Start of Exercise data

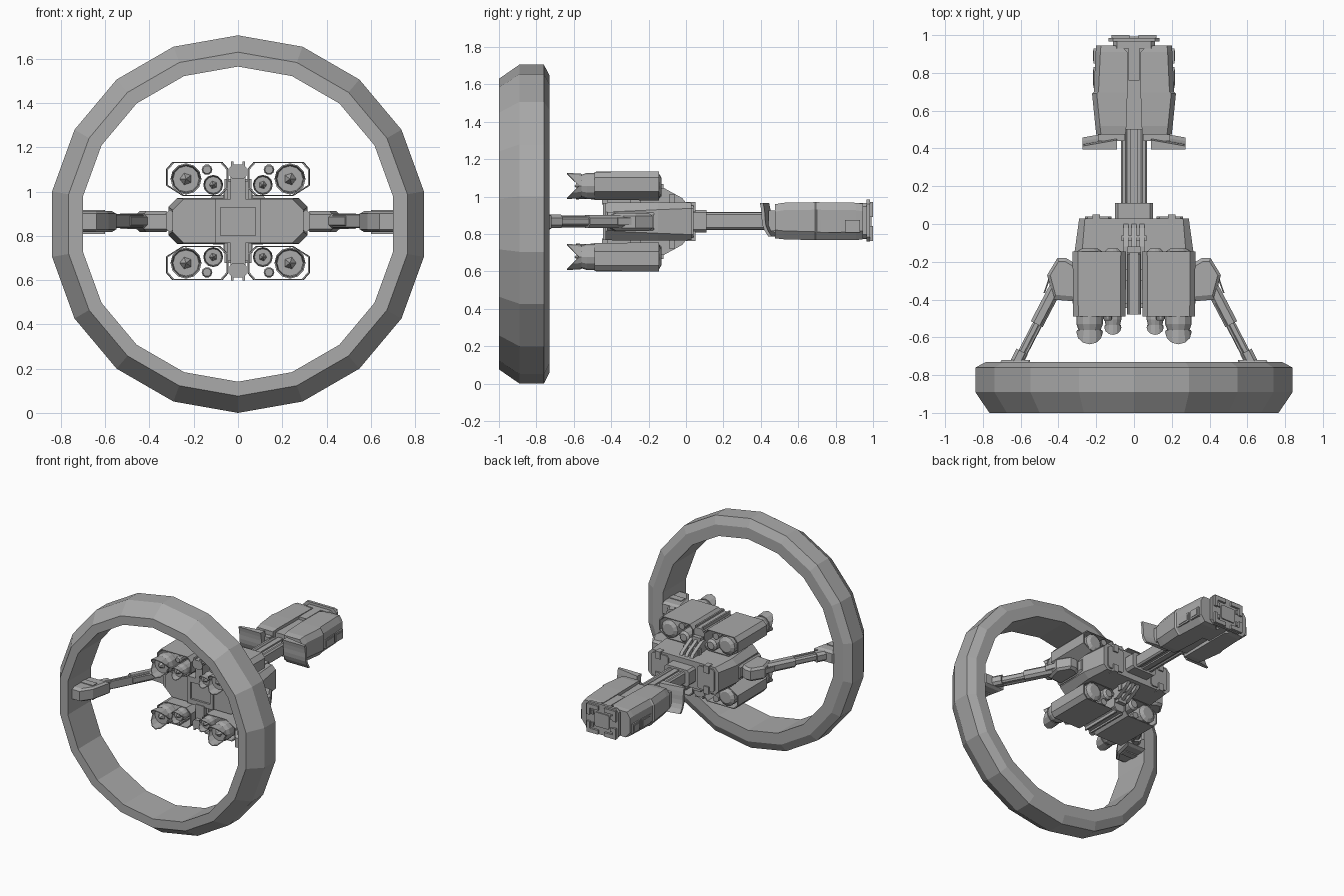
import bpy, bmesh, math
from mathutils import Vector

if "Cube" in bpy.data.objects:
    bpy.data.objects.remove(bpy.data.objects["Cube"])

MID = 0.867  # height of the ship's centre line

grey = bpy.data.materials.new("hull_grey")
grey.use_nodes = True
grey.diffuse_color = (0.4, 0.4, 0.4, 1)
grey.node_tree.nodes["Principled BSDF"].inputs["Base Color"].default_value = (0.4, 0.4, 0.4, 1)


def loft(name, rings, mirror="", loop=False):
    """Skin a list of equal-length closed rings, capped unless looped."""
    n, m = len(rings[0]), len(rings)
    faces = []
    for i in range(m if loop else m - 1):
        a, b = i * n, (i + 1) % m * n
        faces += [(a + j, a + (j + 1) % n, b + (j + 1) % n, b + j) for j in range(n)]
    if not loop:
        faces += [tuple(reversed(range(n))), tuple(range((m - 1) * n, m * n))]
    mesh = bpy.data.meshes.new(name)
    mesh.from_pydata([tuple(p) for r in rings for p in r], [], faces)
    mesh.materials.append(grey)
    bm = bmesh.new()
    bm.from_mesh(mesh)
    bmesh.ops.recalc_face_normals(bm, faces=bm.faces)
    bm.to_mesh(mesh)
    bm.free()
    ob = bpy.data.objects.new(name, mesh)
    ob.location.z = MID
    bpy.context.collection.objects.link(ob)
    if mirror:
        mod = ob.modifiers.new("mirror", 'MIRROR')
        mod.use_axis = ("x" in mirror, False, "z" in mirror)
        mod.use_mirror_merge = False
    return ob


def octa(y, x0, x1, z0, z1, c):
    """Rectangle with cut corners, facing along y."""
    return [(x0 + c, y, z0), (x1 - c, y, z0), (x1, y, z0 + c), (x1, y, z1 - c),
            (x1 - c, y, z1), (x0 + c, y, z1), (x0, y, z1 - c), (x0, y, z0 + c)]


def box(name, x, y, z, mirror="", c=0.0):
    if c:
        return loft(name, [octa(v, *x, *z, c) for v in y], mirror)
    return loft(name, [[(x[0], v, z[0]), (x[1], v, z[0]), (x[1], v, z[1]), (x[0], v, z[1])]
                       for v in y], mirror)


def circle(x, y, z, r, n=12):
    return [(x + r * math.cos(math.tau * k / n), y, z + r * math.sin(math.tau * k / n))
            for k in range(n)]


def turned(name, x, z, profile, mirror="", n=12):
    return loft(name, [circle(x, y, z, r, n) for y, r in profile], mirror)


def strut(name, p, q, w, h):
    """Level octagonal bar between two plan points, on both sides."""
    p, q = Vector((*p, 0)), Vector((*q, 0))
    side = (q - p).cross(Vector((0, 0, 1))).normalized()
    ends = [[e + side * x + Vector((0, 0, z)) for x, _, z in octa(0, -w, w, -h, h, w * 0.5)]
            for e in (p, q)]
    return loft(name, ends, "x")


def plan(name, outline, z0, z1, c):
    """Extrude a plan outline upward, with bevelled top and bottom."""
    cx = sum(p[0] for p in outline) / len(outline)
    cy = sum(p[1] for p in outline) / len(outline)
    rings = [[(cx + (x - cx) * s, cy + (y - cy) * s, z) for x, y in outline]
             for z, s in ((z0, 0.8), (z0 + c, 1), (z1 - c, 1), (z1, 0.8))]
    return loft(name, rings, "x")


# --- Great ring: 18 flat sections ---
ring_profile = [(-1, 0.712), (-1, 0.777), (-0.89, 0.853), (-0.76, 0.853), (-0.73, 0.795), (-0.73, 0.712)]
sections = []
for k in range(18):
    a = math.tau * k / 18
    sections.append([(r * math.sin(a), y, r * math.cos(a)) for y, r in ring_profile])
ring = loft("great_ring", sections, loop=True)
ring.location.z = 0.853

# --- Central hull ---
loft("main_hull", [octa(-0.43, -0.295, 0.295, -0.1, 0.1, 0.05),
                   octa(-0.15, -0.315, 0.315, -0.103, 0.103, 0.04),
                   octa(0.03, -0.29, 0.29, -0.1, 0.1, 0.03)])
box("bow_frame", (-0.105, 0.105), (-0.445, -0.3), (0.06, 0.1))
box("bow_frame_side", (0.08, 0.105), (-0.445, -0.3), (-0.065, 0.06), "x")
box("bow_frame_sill", (-0.105, 0.105), (-0.445, -0.3), (-0.1, -0.065))
box("hull_rear_block", (0.12, 0.26), (-0.02, 0.04), (-0.085, 0.085), "x", 0.015)
box("hull_top_stud", (0.18, 0.22), (0.0, 0.05), (0.05, 0.105), "xz")
box("hull_side_panel", (0.29, 0.325), (-0.42, -0.17), (-0.05, 0.05), "x", 0.015)

# --- Spine and mounts above and below the hull ---
box("spine_pylon", (-0.035, 0.035), (-0.45, -0.12), (0.09, 0.2), "z")
box("spine_rail", (0.035, 0.05), (-0.42, -0.14), (0.09, 0.18), "xz")
box("spine_cap", (-0.038, 0.038), (-0.48, -0.15), (0.19, 0.255), "z", 0.015)
box("spine_ridge", (0.02, 0.032), (-0.48, -0.16), (0.24, 0.268), "xz")
box("spine_crosstie", (-0.06, 0.06), (-0.3, -0.24), (0.1, 0.19), "z")
rib_side = [(-0.15, 0.1), (-0.15, 0.18), (-0.12, 0.18), (-0.02, 0.125), (0.0, 0.1)]
for name, x0, x1, mirror in (("rear_rib_centre", -0.012, 0.012, "z"),
                             ("rear_rib_outer", 0.03, 0.055, "xz")):
    loft(name, [[(x, y, z) for y, z in rib_side] for x in (x0, x1)], mirror)
box("rear_rib_clamp", (-0.065, 0.065), (-0.09, -0.06), (0.1, 0.145), "z")

# --- Four engine pods: open shells holding the engines ---
pod = [(0.325, 0.16), (0.325, 0.235), (0.297, 0.267), (0.07, 0.267), (0.042, 0.235),
       (0.042, 0.15), (0.08, 0.113), (0.25, 0.113)]


def pod_ring(y, s, cx=0.185, cz=0.19):
    return [(cx + (x - cx) * s, y, cz + (z - cz) * s) for x, z in pod]


loft("pod_shell", [pod_ring(-0.49, 0.98), pod_ring(-0.145, 1), pod_ring(-0.145, 0.94),
                   pod_ring(-0.49, 0.93)], "xz", loop=True)


def jaws(name, x, z, r, y, reach):
    """Nozzle lips: two pointed clamshell petals, open in the middle."""
    n = 12
    rings = []
    for base, s in ((True, 1.0), (False, 1.08), (False, 0.98), (True, 0.9)):
        lip = []
        for px, _, pz in circle(0, 0, 0, 1, n):
            depth = 0 if base else 0.012 + reach * abs(pz)
            lip.append((x + r * s * px, y - depth, z + r * s * pz))
        rings.append(lip)
    loft(name, rings, "xz", loop=True)


for name, x, z, r, end, reach in (("large", 0.235, 0.19, 0.07, -0.56, 0.065),
                                  ("small", 0.112, 0.163, 0.045, -0.535, 0.04)):
    turned(name + "_engine", x, z, [(-0.13, r * 0.6), (-0.145, r * 0.95), (-0.48, r * 0.95),
                                    (-0.49, r), (end + 0.03, r), (end, r * 0.85)], "xz")
    turned(name + "_engine_plug", x, z, [(end + 0.02, r * 0.6), (end - 0.035, r * 0.05)], "xz", 5)
    jaws(name + "_engine_jaws", x, z, r * 0.93, end, reach)
turned("fuel_tube", 0.14, 0.232, [(-0.15, 0.024), (-0.5, 0.024), (-0.51, 0.018)], "xz", 10)

# --- Arms that carry the ring ---
plan("arm_shoulder", [(0.31, -0.21), (0.36, -0.18), (0.405, -0.18), (0.46, -0.27),
                      (0.425, -0.4), (0.31, -0.41)], -0.05, 0.045, 0.015)
strut("arm_upper", (0.4, -0.31), (0.515, -0.53), 0.035, 0.035)
strut("arm_lower", (0.49, -0.48), (0.625, -0.74), 0.021, 0.024)
strut("arm_rod", (0.435, -0.42), (0.585, -0.71), 0.009, 0.032)
strut("arm_ankle", (0.592, -0.675), (0.625, -0.74), 0.034, 0.036)
strut("arm_fin", (0.435, -0.25), (0.475, -0.365), 0.004, 0.02)
plan("ring_foot", [(0.55, -0.72), (0.7, -0.72), (0.715, -0.74), (0.715, -0.95),
                   (0.64, -0.95), (0.585, -0.87)], -0.05, 0.045, 0.012)
box("ring_foot_strap", (0.6, 0.7), (-0.85, -0.8), (-0.058, 0.05), "x")

# --- Neck ---
box("neck_collar", (-0.1, 0.1), (-0.02, 0.11), (-0.058, 0.062), c=0.015)
box("neck_core", (-0.06, 0.06), (0.08, 0.55), (-0.035, 0.04))
box("neck_rail", (0.035, 0.07), (0.08, 0.53), (-0.043, 0.048), "x", 0.01)
box("neck_spine", (-0.02, 0.02), (0.08, 0.78), (-0.045, 0.05))


# --- Head: two half shells either side of a channel ---
def head_ring(y, w, inner, top, bottom):
    return [(inner, y, bottom), (w - 0.035, y, bottom), (w, y, bottom + 0.045),
            (w, y, top - 0.04), (w - 0.025, y, top), (inner, y, top)]


loft("head_shell", [head_ring(0.475, 0.2, 0.045, 0.092, -0.09), head_ring(0.52, 0.205, 0.04, 0.1, -0.095),
                    head_ring(0.69, 0.222, 0.035, 0.103, -0.1), head_ring(0.70, 0.213, 0.035, 0.103, -0.1),
                    head_ring(0.91, 0.203, 0.035, 0.1, -0.1), head_ring(0.945, 0.2, 0.07, 0.095, -0.095)], "x")
box("head_core", (-0.06, 0.06), (0.5, 0.97), (-0.075, 0.08))
box("head_channel_rail", (-0.03, 0.03), (0.76, 0.975), (-0.095, 0.1))
for y0, y1 in ((0.72, 0.83), (0.85, 0.93)):
    box("head_side_window_frame", (0.195, 0.214), (y0, y1), (-0.06, 0.008), "x")
    box("head_side_window", (0.195, 0.218), (y0 + 0.012, y1 - 0.012), (-0.048, -0.004), "x")

# --- End cap with corner brackets ---
box("end_cap_neck", (-0.11, 0.11), (0.93, 0.97), (-0.09, 0.1), c=0.02)
box("end_cap", (-0.135, 0.135), (0.965, 0.985), (-0.107, 0.118), c=0.025)
box("end_cap_bracket", (0.025, 0.12), (0.98, 1.0), (0.075, 0.105), "xz")
box("end_cap_side_bracket", (0.095, 0.12), (0.98, 1.0), (0.025, 0.075), "xz")
box("end_cap_panel", (-0.06, 0.06), (0.98, 0.993), (-0.05, 0.055), c=0.01)
box("end_cap_light", (0.07, 0.088), (0.98, 0.993), (0.03, 0.06), "xz")

# --- Curved shields in front of the head ---
shield = []
for k in range(7):
    t = k / 6 * 2 - 1
    y, z = 0.405 + 0.035 * t * t * (1 if t < 0 else -0.3), 0.01 + 0.09 * t
    shield.append([(0.09, y, z), (0.272, y, z), (0.272, y + 0.018, z), (0.09, y + 0.05, z)])
loft("head_shield", shield, "x")
box("shield_bracket", (0.05, 0.19), (0.44, 0.49), (-0.05, 0.06), "x")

End of Exercise data

→ **Task prompt**
Beginning with the line that holds "# --- Curved", copy the entries exactly to their last line, and leave out every earlier line.

→ **Completed exercise**
# --- Curved shields in front of the head ---
shield = []
for k in range(7):
    t = k / 6 * 2 - 1
    y, z = 0.405 + 0.035 * t * t * (1 if t < 0 else -0.3), 0.01 + 0.09 * t
    shield.append([(0.09, y, z), (0.272, y, z), (0.272, y + 0.018, z), (0.09, y + 0.05, z)])
loft("head_shield", shield, "x")
box("shield_bracket", (0.05, 0.19), (0.44, 0.49), (-0.05, 0.06), "x")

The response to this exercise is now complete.